The Washington State Investment Board, a $63 billion pension, quietly released its first quarter report in late May and no one seems to have noticed. Little wonder; there’s not much that surprises in it. Returns on the private equity portion of its portfolio, which accounted for 21.8 percent of the whole enchilada as of March 31, were – 2.0%. That’s in stark contrast to the 10.2% that the portfolio returned in the first quarter of 2007.
It’s not all doom and gloom (yet). WSIB’s one-year-return, as of the first quarter, was 14.9% compared with the 10.5% returns of the S&P 500, which, right or wrong, is the benchmark the pension uses. The 10-year performance of WSIB’s private equity portfolio compared with the S&P 500 looks very similar. WSIB has enjoyed 14.1% returns to the S&P’s 10.9%.
Expect second and third quarter figures to look the same.

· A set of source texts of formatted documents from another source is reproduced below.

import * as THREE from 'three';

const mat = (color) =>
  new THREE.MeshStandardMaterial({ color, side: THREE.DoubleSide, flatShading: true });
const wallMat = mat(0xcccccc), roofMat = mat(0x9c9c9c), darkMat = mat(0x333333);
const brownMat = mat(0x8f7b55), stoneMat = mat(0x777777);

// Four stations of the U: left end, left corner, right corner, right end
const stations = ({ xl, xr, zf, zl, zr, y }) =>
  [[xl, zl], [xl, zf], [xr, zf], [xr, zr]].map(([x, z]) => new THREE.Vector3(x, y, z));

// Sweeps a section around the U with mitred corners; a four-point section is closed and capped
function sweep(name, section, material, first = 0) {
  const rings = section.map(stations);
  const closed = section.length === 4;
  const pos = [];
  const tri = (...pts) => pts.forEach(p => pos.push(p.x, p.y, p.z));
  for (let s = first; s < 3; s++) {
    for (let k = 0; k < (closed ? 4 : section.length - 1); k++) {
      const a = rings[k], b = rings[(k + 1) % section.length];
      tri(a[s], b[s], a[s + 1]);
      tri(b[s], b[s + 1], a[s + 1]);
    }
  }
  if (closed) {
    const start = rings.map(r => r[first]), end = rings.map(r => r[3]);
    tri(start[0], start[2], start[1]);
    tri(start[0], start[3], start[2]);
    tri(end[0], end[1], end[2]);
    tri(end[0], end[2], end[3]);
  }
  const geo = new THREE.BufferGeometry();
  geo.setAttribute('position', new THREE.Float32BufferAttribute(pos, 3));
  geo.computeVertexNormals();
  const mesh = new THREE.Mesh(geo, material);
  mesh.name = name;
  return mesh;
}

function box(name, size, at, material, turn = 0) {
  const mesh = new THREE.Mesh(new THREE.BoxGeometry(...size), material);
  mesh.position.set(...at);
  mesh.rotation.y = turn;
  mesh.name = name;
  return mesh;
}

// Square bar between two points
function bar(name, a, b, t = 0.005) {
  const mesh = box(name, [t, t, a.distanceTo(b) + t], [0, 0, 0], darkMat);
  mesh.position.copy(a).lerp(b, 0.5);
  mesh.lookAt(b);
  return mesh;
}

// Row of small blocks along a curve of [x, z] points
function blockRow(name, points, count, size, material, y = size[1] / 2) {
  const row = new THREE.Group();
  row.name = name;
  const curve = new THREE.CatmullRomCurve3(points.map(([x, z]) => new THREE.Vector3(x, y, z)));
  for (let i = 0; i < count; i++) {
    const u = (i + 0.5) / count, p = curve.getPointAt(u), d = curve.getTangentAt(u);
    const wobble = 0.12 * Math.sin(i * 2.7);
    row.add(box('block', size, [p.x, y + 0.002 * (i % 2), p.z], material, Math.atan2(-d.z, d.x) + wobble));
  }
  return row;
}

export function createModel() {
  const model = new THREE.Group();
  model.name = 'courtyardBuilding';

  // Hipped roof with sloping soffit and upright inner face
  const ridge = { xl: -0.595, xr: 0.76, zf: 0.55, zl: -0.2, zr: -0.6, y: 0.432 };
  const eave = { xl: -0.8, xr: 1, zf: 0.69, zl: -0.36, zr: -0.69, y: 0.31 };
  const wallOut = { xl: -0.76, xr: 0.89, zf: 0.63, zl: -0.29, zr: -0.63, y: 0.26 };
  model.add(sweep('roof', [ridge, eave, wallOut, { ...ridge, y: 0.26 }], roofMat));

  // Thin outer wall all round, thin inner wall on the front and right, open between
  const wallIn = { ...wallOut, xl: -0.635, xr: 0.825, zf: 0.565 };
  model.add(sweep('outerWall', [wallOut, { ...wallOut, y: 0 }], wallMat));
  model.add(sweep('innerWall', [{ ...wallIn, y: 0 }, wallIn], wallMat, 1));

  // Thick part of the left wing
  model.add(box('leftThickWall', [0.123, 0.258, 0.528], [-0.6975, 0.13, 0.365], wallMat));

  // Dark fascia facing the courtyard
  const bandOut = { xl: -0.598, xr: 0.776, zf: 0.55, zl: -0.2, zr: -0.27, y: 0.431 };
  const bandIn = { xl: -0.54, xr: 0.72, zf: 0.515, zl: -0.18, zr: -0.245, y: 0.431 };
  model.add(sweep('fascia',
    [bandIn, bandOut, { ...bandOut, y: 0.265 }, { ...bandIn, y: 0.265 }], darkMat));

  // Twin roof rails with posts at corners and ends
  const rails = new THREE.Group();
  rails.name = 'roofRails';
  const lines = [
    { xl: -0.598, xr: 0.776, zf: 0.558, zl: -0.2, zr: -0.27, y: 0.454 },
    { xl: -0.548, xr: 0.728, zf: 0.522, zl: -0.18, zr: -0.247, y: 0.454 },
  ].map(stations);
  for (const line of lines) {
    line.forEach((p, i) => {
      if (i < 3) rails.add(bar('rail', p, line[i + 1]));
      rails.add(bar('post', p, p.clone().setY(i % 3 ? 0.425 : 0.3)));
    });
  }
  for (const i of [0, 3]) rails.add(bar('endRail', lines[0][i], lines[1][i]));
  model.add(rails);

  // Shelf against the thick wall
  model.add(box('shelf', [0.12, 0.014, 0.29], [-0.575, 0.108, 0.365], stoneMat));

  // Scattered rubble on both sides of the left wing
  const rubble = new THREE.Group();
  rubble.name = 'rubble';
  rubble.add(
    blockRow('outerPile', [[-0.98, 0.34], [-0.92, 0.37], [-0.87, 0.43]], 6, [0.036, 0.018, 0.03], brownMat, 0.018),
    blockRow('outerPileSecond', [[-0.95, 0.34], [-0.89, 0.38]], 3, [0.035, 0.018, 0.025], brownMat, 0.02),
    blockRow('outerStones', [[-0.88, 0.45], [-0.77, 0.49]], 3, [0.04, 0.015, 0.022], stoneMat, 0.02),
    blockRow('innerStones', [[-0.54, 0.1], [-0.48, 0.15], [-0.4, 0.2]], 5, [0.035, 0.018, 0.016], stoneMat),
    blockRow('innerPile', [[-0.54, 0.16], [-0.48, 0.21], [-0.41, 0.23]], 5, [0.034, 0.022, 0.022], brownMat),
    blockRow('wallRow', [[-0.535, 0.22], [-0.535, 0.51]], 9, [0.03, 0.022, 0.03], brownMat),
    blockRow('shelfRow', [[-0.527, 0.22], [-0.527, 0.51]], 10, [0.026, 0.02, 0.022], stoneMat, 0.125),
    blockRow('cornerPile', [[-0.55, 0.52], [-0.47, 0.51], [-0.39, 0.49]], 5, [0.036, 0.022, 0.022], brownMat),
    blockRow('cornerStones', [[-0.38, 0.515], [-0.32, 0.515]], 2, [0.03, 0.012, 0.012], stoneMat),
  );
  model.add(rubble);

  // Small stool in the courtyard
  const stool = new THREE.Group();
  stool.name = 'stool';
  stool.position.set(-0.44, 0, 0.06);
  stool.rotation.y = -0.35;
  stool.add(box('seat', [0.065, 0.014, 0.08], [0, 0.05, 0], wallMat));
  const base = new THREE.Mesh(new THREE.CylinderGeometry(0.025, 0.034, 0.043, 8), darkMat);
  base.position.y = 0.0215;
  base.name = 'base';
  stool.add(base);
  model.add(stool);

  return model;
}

WSIB bumped its 17% allocation to private equity to 25% last November after several years of huge returns tied to the many mega buyout funds in its portfolio. (Its three-year private equity return, for example, averages out to a stunning 25%.) But with the credit markets still all-but-kaput, and those megafunds struggling to buy and sell anything, the pension must be preparing to see flat to negative returns for a while.
Here’s its first-quarter report, if you’re interested in checking it out.